Thurman expects the cost for the two new employees to be around $220,000 a year, between wages and benefits, while this year Cowlitz County spent $363,000 on the contract with the Humane Society.
Kelso has been advertising to hire an animal control specialist since the beginning of October. Animal control in Kelso will be placed under the community development department instead of the police department because they will also handle code enforcement and nuisance complaints.
Community Development Director Michael Kardas said animal control would be the new employee’s priority, but in the likely event that didn’t take up 40 hours a week, the remaining time would go into code enforcement. Kardas said Kelso Police Chief Darr Kirk is taking the lead on finalizing the new position and coordinating with other locations.
The county and cities are still negotiating a new contract with the Humane Society to house the animals once they are impounded, with a fee in place for each animal brought in moving forward.
According to a Humane Society report outlining the current fee proposal, the nonprofit would charge $326 per animal in 2023 and increase to $372 per animal in 2026. The proposed fee only covers up to 10 days of housing the animal, after which the city or county would pay an additional $65 per day.

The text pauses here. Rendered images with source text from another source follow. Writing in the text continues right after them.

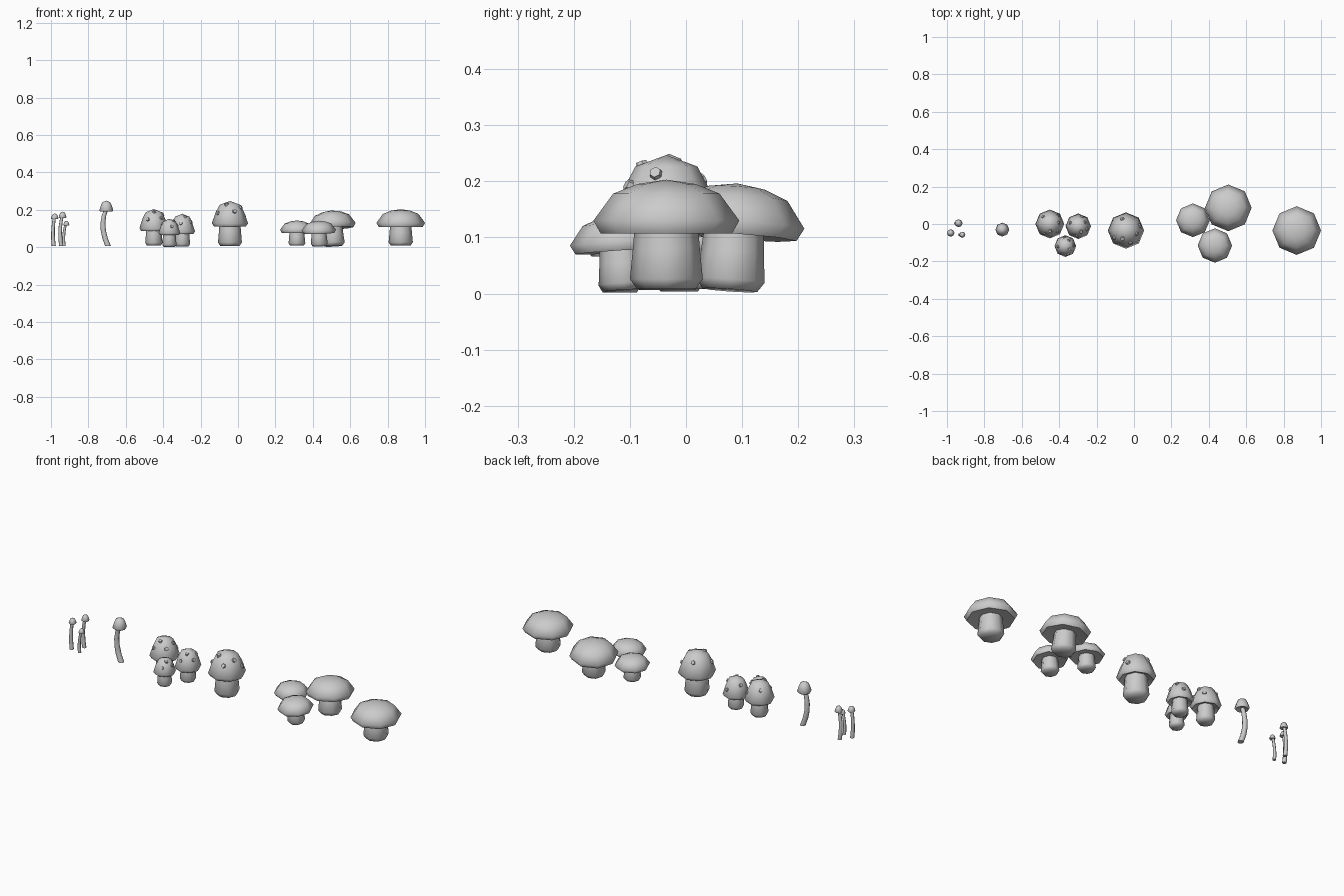
import bpy, bmesh, math
from mathutils import Vector, Matrix

if "Cube" in bpy.data.objects:
    bpy.data.objects.remove(bpy.data.objects["Cube"], do_unlink=True)

grey = bpy.data.materials.new("plain_grey")
grey.use_nodes = True
grey.diffuse_color = (0.6, 0.6, 0.6, 1)
grey.node_tree.nodes["Principled BSDF"].inputs["Base Color"].default_value = (0.6, 0.6, 0.6, 1)

# Profiles as (radius, height) fractions
FLAT_CAP = [(0, 0.1), (0.5, 0.08), (0.9, 0), (1, 0.24), (0.73, 0.74), (0.4, 0.92), (0, 1)]
BELL_CAP = [(0, 0.1), (0.6, 0.08), (0.87, 0), (1, 0.13), (0.78, 0.57), (0.57, 0.85), (0, 1)]
STEM = [(0, 0), (0.8, 0), (1, 0.15), (0.92, 0.6), (0.86, 1), (0, 1)]


def finish(bm, name, angle=65):
    bmesh.ops.recalc_face_normals(bm, faces=bm.faces)
    mesh = bpy.data.meshes.new(name)
    bm.to_mesh(mesh)
    bm.free()
    mesh.materials.append(grey)
    obj = bpy.data.objects.new(name, mesh)
    bpy.context.collection.objects.link(obj)
    bpy.ops.object.select_all(action='DESELECT')
    obj.select_set(True)
    bpy.context.view_layer.objects.active = obj
    bpy.ops.object.shade_smooth_by_angle(angle=math.radians(angle))


def loft(name, rings, matrix, sides=8):
    """Join rings of (centre, radius); zero radius closes to a point."""
    bm = bmesh.new()
    previous = None
    for centre, radius in rings:
        if radius == 0:
            ring = [bm.verts.new(centre)] * sides
        else:
            ring = [bm.verts.new(Vector(centre) + radius * Vector(
                (math.cos(i * math.tau / sides), math.sin(i * math.tau / sides), 0)))
                for i in range(sides)]
        if previous:
            for i in range(sides):
                j = (i + 1) % sides
                corners = dict.fromkeys((previous[i], previous[j], ring[j], ring[i]))
                bm.faces.new(list(corners))
        previous = ring
    bm.transform(matrix)
    finish(bm, name)


def lathe(name, profile, radius, low, high, matrix):
    loft(name, [((0, 0, low + h * (high - low)), r * radius) for r, h in profile], matrix)


def spot(name, cap_radius, low, high, azimuth, fraction, size, matrix):
    """Small six-sided wart lying on the bell cap."""
    for (r0, h0), (r1, h1) in zip(BELL_CAP[3:], BELL_CAP[4:]):
        if r1 <= fraction <= r0:
            break
    t = (r0 - fraction) / (r0 - r1)
    height = low + (h0 + t * (h1 - h0)) * (high - low)
    out = Vector((math.cos(math.radians(azimuth)), math.sin(math.radians(azimuth)), 0))
    normal = out * (h1 - h0) * (high - low) + Vector((0, 0, (r0 - r1) * cap_radius))
    place = Matrix.Translation(out * fraction * cap_radius * 0.96 + Vector((0, 0, height)))
    bm = bmesh.new()
    bmesh.ops.create_cone(bm, cap_ends=True, segments=6, radius1=size, radius2=size * 0.8,
                          depth=size, matrix=place @ normal.to_track_quat('Z', 'Y').to_matrix().to_4x4())
    bm.transform(matrix)
    finish(bm, name, 35)


def mushroom(name, x, y, base, rim, top, cap_radius, stem_radius, profile, tilt=(0, 0)):
    matrix = (Matrix.Translation((x, y, base)) @ Matrix.Rotation(tilt[0], 4, 'X')
              @ Matrix.Rotation(tilt[1], 4, 'Y'))
    low, high = rim - base, top - base
    lathe(name + "_stem", STEM, stem_radius, 0, low + 0.2 * (high - low), matrix)
    lathe(name + "_cap", profile, cap_radius, low, high, matrix)
    return matrix, low, high


# Broad flat mushrooms
mushroom("broad_mushroom", 0.87, -0.035, 0.008, 0.107, 0.203, 0.13, 0.065, FLAT_CAP)
mushroom("broad_cluster_large", 0.51, 0.078, 0.006, 0.102, 0.197, 0.125, 0.061, FLAT_CAP, (-0.07, -0.05))
mushroom("broad_cluster_back", 0.315, 0.02, 0.008, 0.077, 0.143, 0.09, 0.045, FLAT_CAP)
mushroom("broad_cluster_front", 0.435, -0.11, 0.006, 0.075, 0.142, 0.092, 0.045, FLAT_CAP, (0.06, -0.03))

# Spotted bell mushrooms: warts as (azimuth, cap fraction)
BELLS = {
    "spotted_mushroom": (-0.043, -0.035, 0.006, 0.11, 0.247, 0.097, 0.064),
    "spotted_cluster_large": (-0.45, 0, 0.008, 0.086, 0.204, 0.077, 0.046),
    "spotted_cluster_side": (-0.298, -0.012, 0.004, 0.07, 0.179, 0.068, 0.042),
    "spotted_cluster_front": (-0.367, -0.118, 0.002, 0.066, 0.152, 0.058, 0.038),
}
WARTS = [(107, 0.7), (-18, 0.64), (-113, 0.5), (-70, 0.76), (-148, 0.8), (20, 0.85)]
for turn, (name, values) in enumerate(BELLS.items()):
    matrix, low, high = mushroom(name, *values, BELL_CAP)
    for number, (azimuth, fraction) in enumerate(WARTS):
        spot(f"{name}_wart_{number + 1}", values[5], low, high, azimuth + turn * 25, fraction,
             0.006 + 0.07 * values[5], matrix)


# Thin bent mushrooms: foot, bend and cap x, y, heights, radii
def thin_mushroom(name, foot_x, bend_x, cap_x, y, rim, top, cap_radius, stem_radius):
    a, b, c = Vector((foot_x, y, 0)), Vector((bend_x, y, rim * 0.55)), Vector((cap_x, y, rim + 0.01))
    control = 2 * b - (a + c) / 2
    rings = [(a, 0), (a, stem_radius * 1.1)]
    for i in range(1, 6):
        t = i / 5
        rings.append((a * (1 - t) ** 2 + control * 2 * t * (1 - t) + c * t * t,
                      stem_radius * (1.1 - 0.3 * t)))
    rings.append((c, 0))
    loft(name + "_stem", rings, Matrix.Translation((0, 0, 0.006)))
    lathe(name + "_cap", BELL_CAP, cap_radius, 0, top - rim, Matrix.Translation((cap_x, y, rim)))


thin_mushroom("thin_mushroom", -0.695, -0.722, -0.704, -0.03, 0.19, 0.249, 0.037, 0.014)
thin_mushroom("tiny_mushroom_left", -0.985, -0.989, -0.98, -0.048, 0.15, 0.18, 0.02, 0.01)
thin_mushroom("tiny_mushroom_back", -0.945, -0.951, -0.938, 0.004, 0.156, 0.19, 0.021, 0.01)
thin_mushroom("tiny_mushroom_front", -0.93, -0.931, -0.918, -0.058, 0.117, 0.141, 0.016, 0.008)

In 2022 there were 227 animals impounded in Cowlitz County, which would cost the county roughly $74,000 under the proposed fee structure. Longview, which had the most impounded animals in the county, would have paid roughly $114,000 in 2022.